I killed a helpless little animal today. I was driving along the short three mile stretch between my house and my church when out of nowhere a slender ginger cat darted across the road. Before I had time to think, react, and swerve, I felt the sickening thump of my tires going over a bump in the road, and a quick glance in the rearview mirror confirmed my fears. A lump of ginger fur lay prone in my wake.
When I arrived at church I felt sick to my stomach. My first roadkill. My first bloodshed. I was Lady Macbeth with metaphorical blood on my tires. The car behind me had seen my transgression. I was so traumatized, I felt like I needed to confess what I had done. And yet, how could I offend the shining faces of the junior high girls who greeted me when I walked in the door? How could I stand up under their judgment? It was with a quivering lip that I made my confession.

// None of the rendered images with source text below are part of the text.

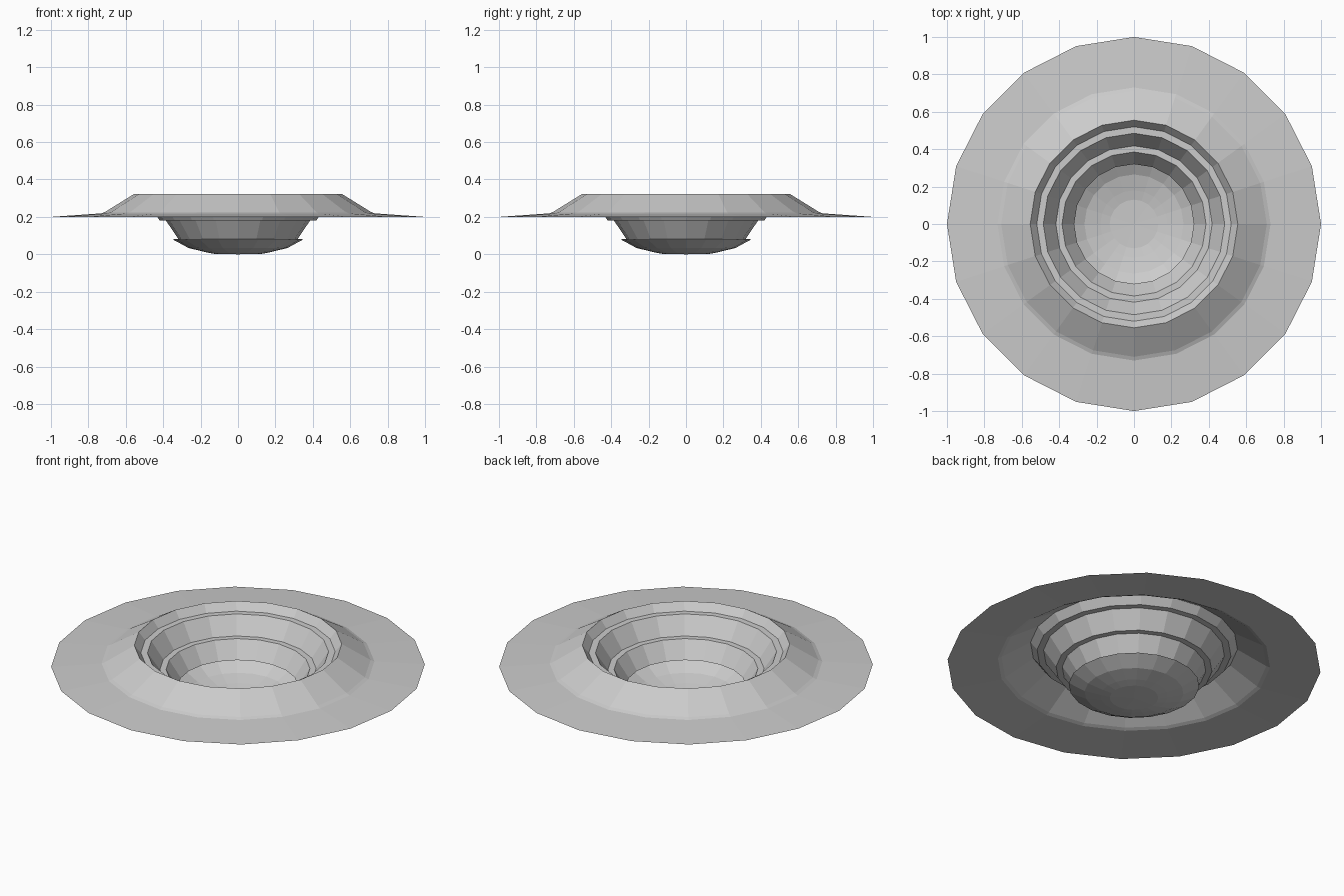
import bpy, bmesh
from math import cos, sin, pi

if "Cube" in bpy.data.objects:
    bpy.data.objects.remove(bpy.data.objects["Cube"])

SIDES = 20


def lathe(name, profile):
    """Revolve (radius, z) points about z; radius 0 closes to a point."""
    bm = bmesh.new()
    rings = []
    for r, z in profile:
        if r == 0:
            rings.append([bm.verts.new((0, 0, z))] * SIDES)
        else:
            rings.append([bm.verts.new((r * cos(2 * pi * i / SIDES),
                                        r * sin(2 * pi * i / SIDES), z))
                          for i in range(SIDES)])
    for a, b in zip(rings, rings[1:]):
        for i in range(SIDES):
            j = (i + 1) % SIDES
            quad = dict.fromkeys((a[i], a[j], b[j], b[i]))
            bm.faces.new(list(quad))
    mesh = bpy.data.meshes.new(name)
    bm.to_mesh(mesh)
    bm.free()
    obj = bpy.data.objects.new(name, mesh)
    bpy.context.collection.objects.link(obj)
    return obj


# wide sloping brim rising to the lip
lathe("brim", [(0.555, 0.323), (0.71, 0.227), (0.73, 0.219), (1.0, 0.2)])

# stepped inner walls with two ledges
lathe("stepped_wall", [(0.32, 0.083), (0.385, 0.18), (0.418, 0.18),
                       (0.485, 0.279), (0.52, 0.279), (0.555, 0.323)])

# shallow bowl floor, tucked out under the lowest wall
lathe("bowl_floor", [(0, 0), (0.13, 0.003), (0.18, 0.013), (0.265, 0.034),
                     (0.35, 0.08), (0.32, 0.083)])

And what happened next was kind of weird.
They hugged me. They patted my arm and told me it was all right, and that now that kitty was in a better place, and that accidents happen to everyone. They shared with me stories about all the times their parents had killed unsuspecting wildlife. They gave me their compassion. They weren't all sunshine and roses, though. They certainly expressed their horror that I didn't even pull over to assess the damage done and their concern that now some poor family was without their kitty. And they mourned the passing of an adorable ginger kitten like only junior high girls can. Still, it was comforting, and I felt a little less queasy when I passed the site of the terrible deed on my way home.
I believe with a measure of certainty that there is no healing without confession. Straight-up James 5:16 style. This is part of what makes my heart so heavy about the turmoil that has disrupted my family's equilibrium. Resolution and restoration must be pursued with repentance, and yet, how much has yet to come to light? And so I've been thinking about how to be like those junior high girls, to banish the fear of condemnation and create safety for confession and healing.
I wonder how it feels to have something terrible locked up inside you, a grievance far worse than turning an adorable pet into roadkill. And how overwhelming the fear of confession must be, to keep such a cancer contained inside. Is that part of why our trend is to "like to keep our issues drawn"? Jesus demanded of the woman at the well, to share who she really was. He already knew, but he asked it of her anyway. A woman who got around. Like Him I want to expect genuinity, and be prepared to meet it. I want the first words on my lips to be compassion, not condemnation. To be a comfort in the face of confession. I want to help bring healing.
What would it look like for us to be genuine and trustworthy?
"You can tell me who you are, and I will not reject you. Release your burdens, accept my compassion."
And what does it look like for us to trust and be real?
"I will surrender what weighs on me, because the freedom that calls is more precious than the shame I fear."
Help us, Jesus.